Arc flashes, like most, are not the result of direct electric shocks, according to the National Fire Protection Association (NFPA). Instead, when the insulation between high voltage conductors is compromised, an arc flash can form between the conductors, causing a potentially explosive release of thermal energy. This can occur, for example, if a dropped tool or even rust is introduced between the components. Often, incidents occur when a worker mistakenly fails to ensure that equipment has been properly unplugged or de-energized.They can even occur when a worker is simply removing a cover from a piece of equipment.
Johnson is just one of thousands injured by arc flashes every year. A U.S. Department of Labor study found that during a seven-year period, 2,576 workers died and more than 32,000 suffered injuries from electrical shock and burn injuries. A whopping 77 percent of recorded electrical injuries were due to arc flash incidents.
According to statistics compiled by CapSchell Inc. every day, in the U.S. alone, 5-10 arc flash incidents occur, some fatal. Although NFPA 70E, the leading internationally recognized safety standard for electrical safety in the workplace, has determined standards that define a set of safe requirements for personnel working on electrical equipment, it is still a work in progress to get all employers to comply.

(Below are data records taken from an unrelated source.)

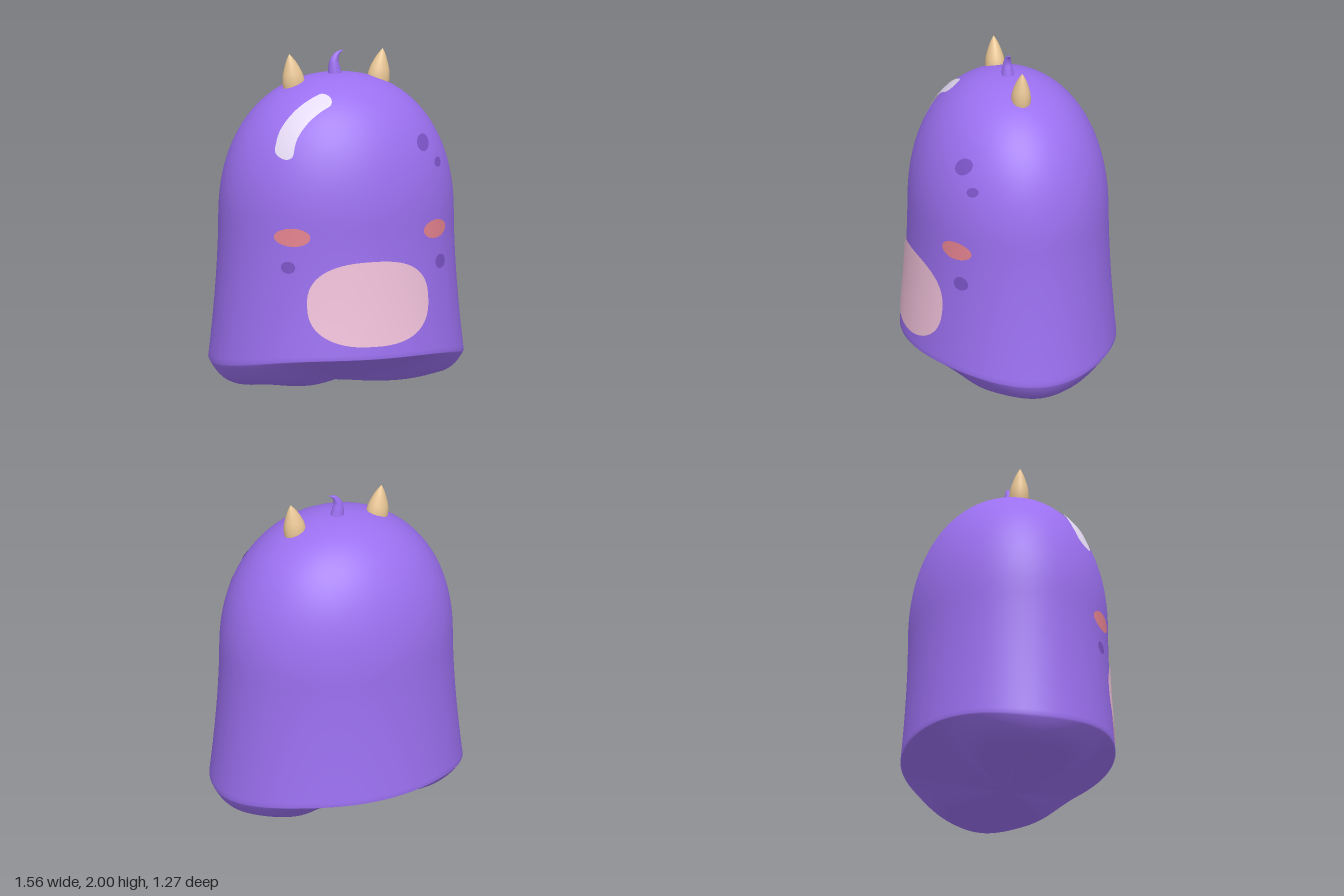
import * as THREE from 'three';
import { mergeVertices } from 'three/addons/utils/BufferGeometryUtils.js';

const DEPTH = 0.82; // body depth relative to its width
const { sin, cos, pow, sqrt, abs, sign, max, min, PI } = Math;

// Smooth surface from a rule (u, v) -> [x, y, z], seams welded
function surface(rule, nu, nv) {
  const geo = new THREE.PlaneGeometry(1, 1, nu, nv);
  const p = geo.attributes.position;
  for (let i = 0; i < p.count; i++) {
    const u = min(1, max(0, p.getX(i) + 0.5));
    const v = min(1, max(0, p.getY(i) + 0.5));
    p.setXYZ(i, ...rule(u, v));
  }
  geo.deleteAttribute('uv');
  geo.deleteAttribute('normal');
  const welded = mergeVertices(geo, 1e-5);
  welded.computeVertexNormals();
  return welded;
}

// Half width of the body at height y: flared skirt below, rounded dome above
function bodyRadius(y) {
  if (y < 1) return 0.72 + 0.06 * pow((1 - y) / 0.83, 1.7);
  return 0.72 * pow(max(0, 1 - pow((y - 1) / 0.86, 2.2)), 1 / 2.2);
}

function bodyPoint(u, v) {
  const a = u * 2 * PI;
  const side = pow(sin(a), 4);
  const rim = 0.15 + 0.07 * (1 - side);
  let R, y;
  if (v < 0.3) {
    // Keel-shaped underside with radial folds
    const r = 1 - pow(1 - v / 0.3, 1.5);
    R = r * bodyRadius(rim);
    y = rim * pow(r, 1.6 + 10 * side) + 0.012 * sin(PI * r) * (1 - cos(8 * a));
  } else if (v < 0.65) {
    y = rim + (1 - rim) * (v - 0.3) / 0.35;
    R = bodyRadius(y);
  } else {
    const t = min(1, (v - 0.65) / 0.35) * PI / 2;
    y = 1 + 0.86 * pow(max(0, sin(t)), 2 / 2.2);
    R = 0.72 * pow(max(0, cos(t)), 2 / 2.2);
  }
  return [R * sin(a), y, R * cos(a) * DEPTH];
}

// Lay a flat front-view point onto the front of the body
function onBody(x, y) {
  const R = bodyRadius(y);
  return [x * 1.004, y + 0.002, DEPTH * sqrt(max(0, R * R - x * x)) + 0.008];
}

// Rounded patch; power above 2 makes it squarer
function ovalPatch(cx, cy, rx, ry, power = 2) {
  const round = (c) => sign(c) * pow(abs(c), 2 / power);
  return surface((u, v) => {
    const a = v * 2 * PI;
    return onBody(cx + rx * u * round(cos(a)), cy + ry * u * round(sin(a)));
  }, 10, 64);
}

// Curved stripe with rounded ends
function stripePatch(points, w0, w1) {
  const curve = new THREE.CatmullRomCurve3(points.map(([x, y]) => new THREE.Vector3(x, y, 0)));
  return surface((u, v) => {
    const s = (1 - cos(u * PI)) / 2;
    const p = curve.getPointAt(s), t = curve.getTangentAt(s);
    const end = min(1, min(s, 1 - s) / 0.09);
    const w = (w0 + (w1 - w0) * s) * sqrt(max(0, 1 - (1 - end) ** 2)) * (2 * v - 1);
    return onBody(p.x - t.y * w, p.y + t.x * w);
  }, 48, 8);
}

// Horn bulging at the base and leaning outward to its tip
function hornGeometry(side) {
  const profile = new THREE.SplineCurve([
    [0.056, 0], [0.063, 0.05], [0.059, 0.1], [0.042, 0.155], [0.022, 0.2], [0, 0.235],
  ].map(([r, y]) => new THREE.Vector2(r, y))).getPoints(24);
  profile[24].x = 0;
  const geo = new THREE.LatheGeometry(profile, 32);
  const p = geo.attributes.position;
  for (let i = 0; i < p.count; i++) {
    const y = p.getY(i), t = y / 0.235;
    p.setXYZ(i, side * (0.27 + 0.03 * t * t) + p.getX(i) * 1.08, 1.755 + y, p.getZ(i) * 0.92);
  }
  geo.computeVertexNormals();
  return geo;
}

// Tapering curl of hair
function tuftGeometry() {
  const path = new THREE.CatmullRomCurve3([
    [-0.005, 1.83], [-0.012, 1.89], [-0.012, 1.935], [0.01, 1.975], [0.05, 1.995],
  ].map(([x, y]) => new THREE.Vector3(x, y, 0)));
  const rings = 32, sides = 16;
  const geo = new THREE.TubeGeometry(path, rings, 0.045, sides);
  const p = geo.attributes.position, q = new THREE.Vector3();
  for (let i = 0; i < p.count; i++) {
    const t = Math.floor(i / (sides + 1)) / rings;
    const c = path.getPointAt(t);
    q.fromBufferAttribute(p, i).sub(c).multiplyScalar(1 - pow(t, 1.4));
    p.setXYZ(i, c.x + q.x, c.y + q.y, q.z * 0.9);
  }
  geo.computeVertexNormals();
  return geo;
}

export function createModel() {
  const model = new THREE.Group();
  model.name = 'monster';
  const material = (color, side = THREE.FrontSide) => new THREE.MeshStandardMaterial({ color, side });
  const purple = material(0x9b70f0);
  const bone = material(0xeac796);
  const pink = material(0xf3c3dc, THREE.DoubleSide);
  const blush = material(0xe88592, THREE.DoubleSide);
  const violet = material(0x7c55c9, THREE.DoubleSide);
  const pale = material(0xe4daf4, THREE.DoubleSide);

  const add = (name, geometry, mat) => {
    const mesh = new THREE.Mesh(geometry, mat);
    mesh.name = name;
    model.add(mesh);
  };

  add('body', surface(bodyPoint, 128, 80), purple);
  add('tuft', tuftGeometry(), purple);
  add('belly', ovalPatch(0, 0.548, 0.387, 0.255, 2.5), pink);

  // Paired horns and cheeks
  for (const [name, side] of [['left', 1], ['right', -1]]) {
    add(name + 'Horn', hornGeometry(side), bone);
    add(name + 'Cheek', ovalPatch(side * 0.455, 0.957, 0.092, 0.055), blush);
  }

  // Skin spots
  [[0.402, 1.473, 0.049], [0.505, 1.345, 0.029], [0.495, 0.755, 0.042], [-0.48, 0.775, 0.036]]
    .forEach(([x, y, r], i) => add('spot' + (i + 1), ovalPatch(x, y, r, r), violet));

  // Shine on the head
  add('shine', stripePatch([[-0.48, 1.42], [-0.43, 1.55], [-0.35, 1.645], [-0.26, 1.71], [-0.148, 1.762]], 0.045, 0.033), pale);

  return model;
}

Organizations must carry out a hazard risk assessment and ensure that all employees working in a potential arc-flash hazard zone use appropriate equipment and wear the right protective clothing—something Johnson neglected to do.
“I’m not offering ‘arc flash’ education or providing safety rules or guidelines, I am simply telling what could happen if you don’t follow your safety procedures,” he wrote. “This is about my personal experiences before, during and since the accident. Also how it affects you and those who care about and depend on you…all of this happened to me because I wasn't wearing my safety gear.”
To learn about how facility managers can comply with applicable national standards set forth by the NFPA, attend the upcoming Data Center World presentation given by Daniel Bumbernick, application engineer for Eaton during the March 12-15, 2018 event in San Antonio. Download a brochure here.